= Task input =
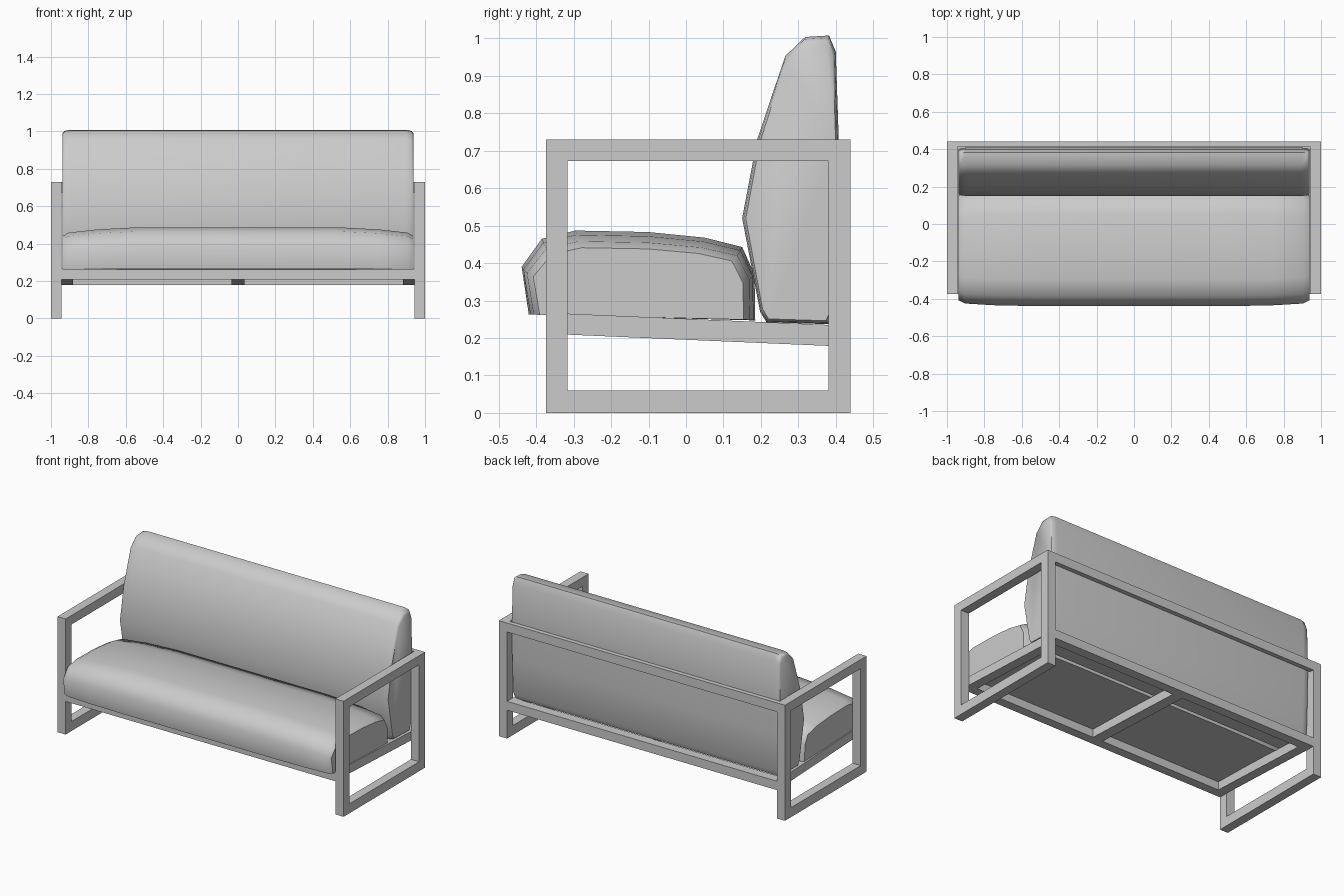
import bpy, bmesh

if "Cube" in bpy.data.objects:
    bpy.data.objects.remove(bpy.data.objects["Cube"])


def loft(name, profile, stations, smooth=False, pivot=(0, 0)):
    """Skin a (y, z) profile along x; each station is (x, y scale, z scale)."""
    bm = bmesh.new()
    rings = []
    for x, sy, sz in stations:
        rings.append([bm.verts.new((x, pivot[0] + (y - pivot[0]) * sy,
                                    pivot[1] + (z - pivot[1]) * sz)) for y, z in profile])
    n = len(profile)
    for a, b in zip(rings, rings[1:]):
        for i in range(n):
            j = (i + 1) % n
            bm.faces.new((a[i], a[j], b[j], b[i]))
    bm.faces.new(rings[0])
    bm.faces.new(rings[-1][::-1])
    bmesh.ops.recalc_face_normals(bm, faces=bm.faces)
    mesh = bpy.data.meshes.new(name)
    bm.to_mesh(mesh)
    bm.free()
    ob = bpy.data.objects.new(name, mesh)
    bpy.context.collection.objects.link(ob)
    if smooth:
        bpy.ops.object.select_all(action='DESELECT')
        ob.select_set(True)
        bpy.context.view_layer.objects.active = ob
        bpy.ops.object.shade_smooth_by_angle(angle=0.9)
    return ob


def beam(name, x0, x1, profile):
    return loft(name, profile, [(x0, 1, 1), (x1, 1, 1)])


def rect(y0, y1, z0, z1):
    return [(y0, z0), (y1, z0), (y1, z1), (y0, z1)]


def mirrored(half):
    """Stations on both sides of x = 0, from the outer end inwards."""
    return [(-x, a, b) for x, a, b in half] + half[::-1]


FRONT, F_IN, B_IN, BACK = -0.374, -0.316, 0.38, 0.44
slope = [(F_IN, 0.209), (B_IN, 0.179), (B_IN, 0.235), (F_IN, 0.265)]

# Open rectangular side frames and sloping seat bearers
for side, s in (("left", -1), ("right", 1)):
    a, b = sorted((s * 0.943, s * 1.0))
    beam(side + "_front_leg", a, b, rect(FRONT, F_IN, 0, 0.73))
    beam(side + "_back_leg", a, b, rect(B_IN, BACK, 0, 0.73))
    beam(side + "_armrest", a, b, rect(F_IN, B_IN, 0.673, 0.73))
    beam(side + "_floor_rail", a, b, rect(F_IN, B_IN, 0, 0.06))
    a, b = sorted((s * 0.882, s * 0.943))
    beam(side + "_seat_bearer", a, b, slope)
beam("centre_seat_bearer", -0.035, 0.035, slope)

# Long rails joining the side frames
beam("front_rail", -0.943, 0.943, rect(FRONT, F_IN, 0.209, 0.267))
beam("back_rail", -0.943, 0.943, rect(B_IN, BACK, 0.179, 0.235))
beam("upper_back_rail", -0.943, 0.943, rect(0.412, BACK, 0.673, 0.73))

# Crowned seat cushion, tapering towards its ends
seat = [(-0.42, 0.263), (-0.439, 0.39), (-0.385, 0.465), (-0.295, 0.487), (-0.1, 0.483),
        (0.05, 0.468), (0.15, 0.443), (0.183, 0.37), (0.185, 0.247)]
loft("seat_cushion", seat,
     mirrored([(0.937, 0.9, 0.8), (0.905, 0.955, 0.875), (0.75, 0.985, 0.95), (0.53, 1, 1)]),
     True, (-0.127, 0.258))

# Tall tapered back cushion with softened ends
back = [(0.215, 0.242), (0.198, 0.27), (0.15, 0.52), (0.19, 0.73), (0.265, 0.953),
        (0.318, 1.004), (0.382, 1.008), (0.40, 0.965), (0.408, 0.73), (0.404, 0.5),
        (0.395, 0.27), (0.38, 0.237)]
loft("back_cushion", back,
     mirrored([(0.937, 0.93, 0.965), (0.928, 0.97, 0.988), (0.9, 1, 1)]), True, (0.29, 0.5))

* * *

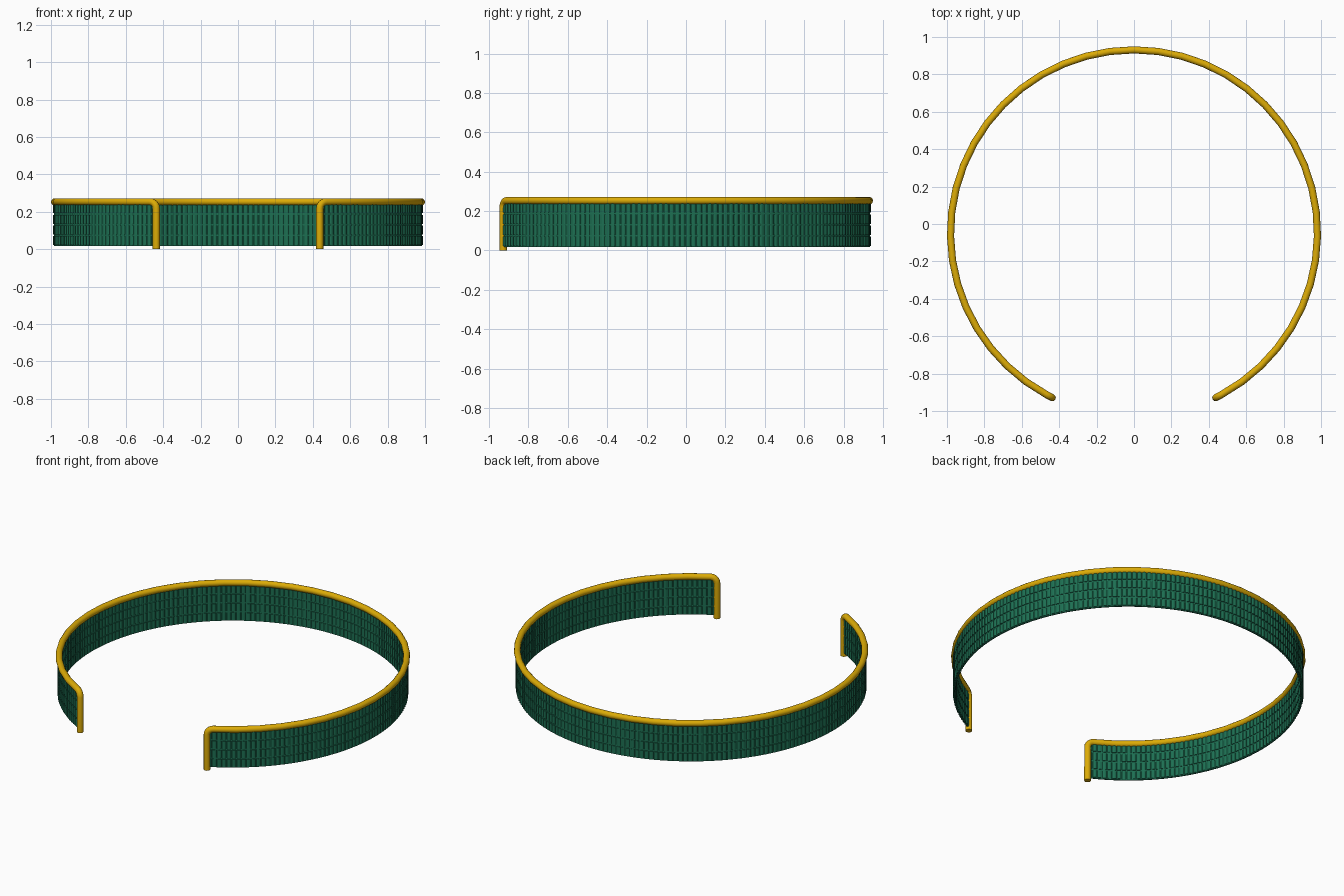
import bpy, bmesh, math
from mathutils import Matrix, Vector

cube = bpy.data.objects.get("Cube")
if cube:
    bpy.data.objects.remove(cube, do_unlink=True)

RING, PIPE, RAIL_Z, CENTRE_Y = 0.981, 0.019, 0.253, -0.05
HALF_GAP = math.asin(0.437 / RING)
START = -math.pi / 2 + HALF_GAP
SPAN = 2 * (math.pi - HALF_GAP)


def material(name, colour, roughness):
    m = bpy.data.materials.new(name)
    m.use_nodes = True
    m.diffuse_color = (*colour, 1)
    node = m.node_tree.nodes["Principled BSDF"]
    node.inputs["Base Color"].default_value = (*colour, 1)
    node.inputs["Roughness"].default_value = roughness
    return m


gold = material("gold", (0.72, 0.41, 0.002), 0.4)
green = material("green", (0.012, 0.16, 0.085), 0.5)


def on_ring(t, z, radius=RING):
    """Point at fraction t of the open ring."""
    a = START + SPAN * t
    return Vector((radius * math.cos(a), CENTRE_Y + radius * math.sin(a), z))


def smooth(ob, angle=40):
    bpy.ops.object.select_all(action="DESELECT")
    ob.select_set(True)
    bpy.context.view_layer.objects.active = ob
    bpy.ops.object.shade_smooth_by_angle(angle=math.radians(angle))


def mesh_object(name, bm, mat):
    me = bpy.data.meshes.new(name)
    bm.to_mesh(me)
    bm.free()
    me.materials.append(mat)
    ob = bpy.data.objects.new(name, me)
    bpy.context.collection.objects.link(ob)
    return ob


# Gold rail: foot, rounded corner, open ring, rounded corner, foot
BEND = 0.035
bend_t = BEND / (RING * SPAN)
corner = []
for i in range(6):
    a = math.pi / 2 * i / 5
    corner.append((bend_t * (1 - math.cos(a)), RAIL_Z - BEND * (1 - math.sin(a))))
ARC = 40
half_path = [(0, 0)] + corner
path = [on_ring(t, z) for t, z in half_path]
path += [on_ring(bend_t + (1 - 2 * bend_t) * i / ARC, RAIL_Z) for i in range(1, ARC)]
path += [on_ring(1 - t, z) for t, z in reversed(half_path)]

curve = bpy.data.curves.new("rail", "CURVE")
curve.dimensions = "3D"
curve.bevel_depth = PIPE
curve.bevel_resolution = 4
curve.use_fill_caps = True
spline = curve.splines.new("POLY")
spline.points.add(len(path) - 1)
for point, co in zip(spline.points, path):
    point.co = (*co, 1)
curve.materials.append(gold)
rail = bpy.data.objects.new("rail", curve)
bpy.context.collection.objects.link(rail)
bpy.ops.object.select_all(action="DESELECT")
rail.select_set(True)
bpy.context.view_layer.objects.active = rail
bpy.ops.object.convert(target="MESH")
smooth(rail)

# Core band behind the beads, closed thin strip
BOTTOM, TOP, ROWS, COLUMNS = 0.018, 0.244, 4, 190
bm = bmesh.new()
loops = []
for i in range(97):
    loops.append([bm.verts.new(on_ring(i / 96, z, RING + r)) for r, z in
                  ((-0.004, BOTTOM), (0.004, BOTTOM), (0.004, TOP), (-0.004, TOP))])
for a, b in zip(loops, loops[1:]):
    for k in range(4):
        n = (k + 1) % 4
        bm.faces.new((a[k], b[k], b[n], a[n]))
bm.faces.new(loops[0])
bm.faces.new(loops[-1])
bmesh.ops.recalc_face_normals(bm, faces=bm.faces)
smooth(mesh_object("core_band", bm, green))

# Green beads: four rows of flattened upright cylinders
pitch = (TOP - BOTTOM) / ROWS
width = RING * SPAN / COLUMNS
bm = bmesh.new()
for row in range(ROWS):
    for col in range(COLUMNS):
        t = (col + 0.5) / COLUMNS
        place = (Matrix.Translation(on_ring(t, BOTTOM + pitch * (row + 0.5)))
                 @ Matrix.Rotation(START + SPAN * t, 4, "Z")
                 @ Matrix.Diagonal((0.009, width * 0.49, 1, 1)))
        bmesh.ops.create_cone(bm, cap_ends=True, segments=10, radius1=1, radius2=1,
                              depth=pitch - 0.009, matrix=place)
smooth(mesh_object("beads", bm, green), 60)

= What you are asked to do =
In the listing above, the lines from the one containing "loops.append([bm.verts.new(on_ring(i / 96, z, RING" through the one containing "bm.faces.new(loops[-1])" must be set down exactly, with no other lines.

= Solution to the exercise =
    loops.append([bm.verts.new(on_ring(i / 96, z, RING + r)) for r, z in
                  ((-0.004, BOTTOM), (0.004, BOTTOM), (0.004, TOP), (-0.004, TOP))])
for a, b in zip(loops, loops[1:]):
    for k in range(4):
        n = (k + 1) % 4
        bm.faces.new((a[k], b[k], b[n], a[n]))
bm.faces.new(loops[0])
bm.faces.new(loops[-1])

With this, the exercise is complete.